Could you set down, exactly as they stand, only the lines from the one containing "mod.object, mod.operation, mod.solver" through the end of the listing?

[[ Records to use open ]]

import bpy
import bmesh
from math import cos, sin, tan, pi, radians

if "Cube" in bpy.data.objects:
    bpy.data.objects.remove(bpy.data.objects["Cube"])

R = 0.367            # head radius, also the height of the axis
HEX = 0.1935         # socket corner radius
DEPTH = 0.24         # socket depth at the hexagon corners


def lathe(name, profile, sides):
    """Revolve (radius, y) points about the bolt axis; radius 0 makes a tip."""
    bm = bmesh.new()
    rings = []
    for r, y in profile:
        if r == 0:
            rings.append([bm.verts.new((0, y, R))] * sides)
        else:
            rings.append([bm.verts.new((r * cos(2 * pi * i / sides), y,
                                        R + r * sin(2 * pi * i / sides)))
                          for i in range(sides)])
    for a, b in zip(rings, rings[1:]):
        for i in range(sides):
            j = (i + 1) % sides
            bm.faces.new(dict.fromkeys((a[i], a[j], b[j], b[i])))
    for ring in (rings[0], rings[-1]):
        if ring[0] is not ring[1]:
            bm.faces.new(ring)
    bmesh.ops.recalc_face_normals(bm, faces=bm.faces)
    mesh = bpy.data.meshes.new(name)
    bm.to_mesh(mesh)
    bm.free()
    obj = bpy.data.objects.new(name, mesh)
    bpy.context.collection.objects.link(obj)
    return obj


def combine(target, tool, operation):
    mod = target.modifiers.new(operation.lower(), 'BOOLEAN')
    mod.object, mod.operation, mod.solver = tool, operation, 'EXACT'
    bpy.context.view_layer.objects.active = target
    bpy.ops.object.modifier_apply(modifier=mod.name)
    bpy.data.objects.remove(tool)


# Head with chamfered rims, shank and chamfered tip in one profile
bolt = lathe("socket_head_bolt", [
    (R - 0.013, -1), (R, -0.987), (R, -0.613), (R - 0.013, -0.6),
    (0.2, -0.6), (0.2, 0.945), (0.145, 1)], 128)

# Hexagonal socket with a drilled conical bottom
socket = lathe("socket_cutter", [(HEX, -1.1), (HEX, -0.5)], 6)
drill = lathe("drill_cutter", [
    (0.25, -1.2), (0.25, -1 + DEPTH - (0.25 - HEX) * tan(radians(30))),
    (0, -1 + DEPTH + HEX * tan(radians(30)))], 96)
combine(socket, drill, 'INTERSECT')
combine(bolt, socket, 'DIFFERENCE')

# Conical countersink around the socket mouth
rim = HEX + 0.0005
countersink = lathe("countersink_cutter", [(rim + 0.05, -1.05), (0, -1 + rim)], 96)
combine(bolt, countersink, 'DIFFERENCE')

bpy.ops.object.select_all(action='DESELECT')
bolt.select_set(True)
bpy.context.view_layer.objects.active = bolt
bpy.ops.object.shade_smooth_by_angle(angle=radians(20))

[[ Records to use closed ]]

> Answer to the exercise:
    mod.object, mod.operation, mod.solver = tool, operation, 'EXACT'
    bpy.context.view_layer.objects.active = target
    bpy.ops.object.modifier_apply(modifier=mod.name)
    bpy.data.objects.remove(tool)


# Head with chamfered rims, shank and chamfered tip in one profile
bolt = lathe("socket_head_bolt", [
    (R - 0.013, -1), (R, -0.987), (R, -0.613), (R - 0.013, -0.6),
    (0.2, -0.6), (0.2, 0.945), (0.145, 1)], 128)

# Hexagonal socket with a drilled conical bottom
socket = lathe("socket_cutter", [(HEX, -1.1), (HEX, -0.5)], 6)
drill = lathe("drill_cutter", [
    (0.25, -1.2), (0.25, -1 + DEPTH - (0.25 - HEX) * tan(radians(30))),
    (0, -1 + DEPTH + HEX * tan(radians(30)))], 96)
combine(socket, drill, 'INTERSECT')
combine(bolt, socket, 'DIFFERENCE')

# Conical countersink around the socket mouth
rim = HEX + 0.0005
countersink = lathe("countersink_cutter", [(rim + 0.05, -1.05), (0, -1 + rim)], 96)
combine(bolt, countersink, 'DIFFERENCE')

bpy.ops.object.select_all(action='DESELECT')
bolt.select_set(True)
bpy.context.view_layer.objects.active = bolt
bpy.ops.object.shade_smooth_by_angle(angle=radians(20))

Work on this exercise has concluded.